  2. How everyone runs storj nodes with raspberry on 1-2 gb ram?

I’m not an expert on ext4, but you would want to calculate amount of metadata that is needed for the number of files that will be stored, and provide at least that. Plus what storagenode process requires itself (under a gigabyte IIRC)

I don’t know anyone who does it beyond proof of concept and/or very small node and/or using some kind of SSD caching.

There is no magic, it’s very simple. Your hdd can serve 200 IOPS tops. This is theoretical maximum.

Now, every upload and download involves reading and writing metadata. If metadata is not cached and is located on the same HDD — this uses up valuable IOPS. Let’s say, generously, using up just half. This means your node can service 100 uploads and downloads per second combined, until hdd can no longer keep up. In this case node tries to buffer writes, waiting for IO, and eating up ram, further taking away from disk cache, making things worse and ultimately is killed by the OS (you still need to confirm that this is the culprit in your case).

There are ways to reduce the extra IO to minimum (remove sync, access time updates, etc; search forum, it has been discussed many time for variety of OSes and file systems) but ultimately, the more files your node stores, the larger amount of reads it must be able to serve, and less resources are left for writes.

Ideally, you want HDDs to only serve large sequential IO and small random IO shall be served from RAM or SSD.

You may want to try to configure your VM with 8GB of ram and run FreeBSD with ZFS pool comprised of your HDD and an SSD as a special device to exclusively service small files and metadata. This will allow you to scale much further on a single HDD than otherwise would have been possible with other filesystems.

For ext4 and no RAID and no disk/filesystem corruption and no virtualization, 1GB of RAM should be enough, however, if you can add more - please do it.
In the normal circumstances it uses a small amount of RAM, however, OS itself requires RAM to work and RAM for caching.

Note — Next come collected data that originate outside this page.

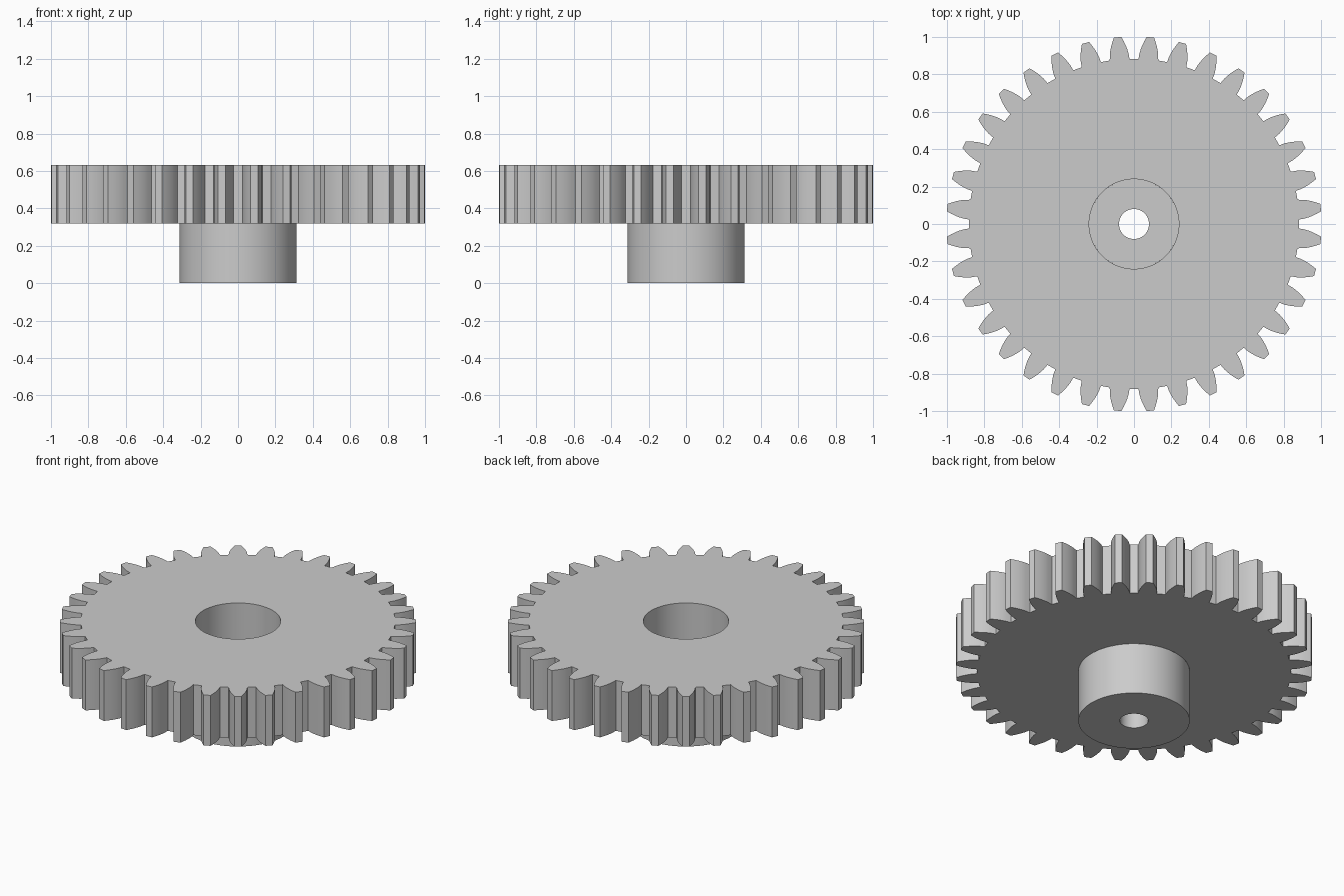
import bpy, bmesh
from math import acos, cos, sin, tan, pi, radians

cube = bpy.data.objects.get("Cube")
if cube:
    bpy.data.objects.remove(cube, do_unlink=True)

TEETH = 36
TIP_R = 1.0023
MODULE = 2 * TIP_R / (TEETH + 2)
PITCH_R = MODULE * TEETH / 2
ROOT_R = PITCH_R - 1.25 * MODULE
BASE_R = PITCH_R * cos(radians(20))
HUB_R, BORE_R, HOLE_R = 0.313, 0.24, 0.08
WHEEL_Z, TOP_Z, FLOOR_Z = 0.32, 0.633, 0.16

grey = bpy.data.materials.new("plain grey")
grey.use_nodes = True
grey.diffuse_color = (0.6, 0.6, 0.6, 1)
grey.node_tree.nodes["Principled BSDF"].inputs["Base Color"].default_value = grey.diffuse_color


def involute(a):
    return tan(a) - a


def half_angle(r):
    """Half the angular width of a tooth at radius r."""
    return pi / TEETH / 2 + involute(radians(20)) - involute(acos(BASE_R / r))


def tooth_outline():
    """Outline of the toothed rim as (radius, angle) pairs."""
    steps = 5
    flank = [(ROOT_R, half_angle(BASE_R) + 0.002)]
    for i in range(steps + 1):
        r = BASE_R + (TIP_R - BASE_R) * i / steps
        flank.append((r, half_angle(r)))
    points = []
    for k in range(TEETH):
        mid = 2 * pi * (k + 0.5) / TEETH
        points += [(r, mid - a) for r, a in flank]
        points += [(r, mid + a) for r, a in reversed(flank)]
    return points


def ring(radius, z, angles):
    return [(radius * cos(a), radius * sin(a), z) for a in angles]


def skin(name, rings):
    """Join successive rings with quads."""
    bm = bmesh.new()
    loops = [[bm.verts.new(p) for p in r] for r in rings]
    n = len(loops[0])
    for lower, upper in zip(loops, loops[1:]):
        for i in range(n):
            j = (i + 1) % n
            bm.faces.new((lower[i], lower[j], upper[j], upper[i]))
    mesh = bpy.data.meshes.new(name)
    bm.to_mesh(mesh)
    bm.free()
    mesh.materials.append(grey)
    obj = bpy.data.objects.new(name, mesh)
    bpy.context.collection.objects.link(obj)
    bpy.ops.object.select_all(action="DESELECT")
    obj.select_set(True)
    bpy.context.view_layer.objects.active = obj
    bpy.ops.object.shade_smooth_by_angle(angle=radians(20))
    return obj


# Toothed wheel with its wide bore
outline = tooth_outline()
angles = [a for _, a in outline]


def rim(z):
    return [(r * cos(a), r * sin(a), z) for r, a in outline]


skin("gear_wheel", [
    ring(HUB_R, WHEEL_Z, angles), rim(WHEEL_Z), rim(TOP_Z),
    ring(BORE_R, TOP_Z, angles), ring(BORE_R, WHEEL_Z, angles)])

# Hub below the wheel: stepped bore, shaft hole and outer wall
turn = [2 * pi * i / 96 for i in range(96)]
hub_profile = [(BORE_R, WHEEL_Z), (BORE_R, FLOOR_Z), (HOLE_R, FLOOR_Z),
               (HOLE_R, 0), (HUB_R, 0), (HUB_R, WHEEL_Z)]
skin("hub", [ring(r, z, turn) for r, z in hub_profile])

So either do not use VM and run a docker container directly on the host, or add more RAM to the VM.

From my observations, ext4 metadata cache for typical Storj node files take around 1 GB of RAM per 1 TB of stored data. A theoretical estimate on this based on the size of metadata (around 300 bytes per file: inode + direntry, around 1 M to 3 M files per 1 TB, plus some overhead for data not laid out in contiguous way).

You can make it more efficient if you reduce the size of an inode at file system creation time—though this parameter cannot be changed if you already have data on your file system. If you don’t have enough RAM, you should look for some other means of caching metadata, for example an SSD-based cache, otherwise you risk running out of IOPS as your node grows.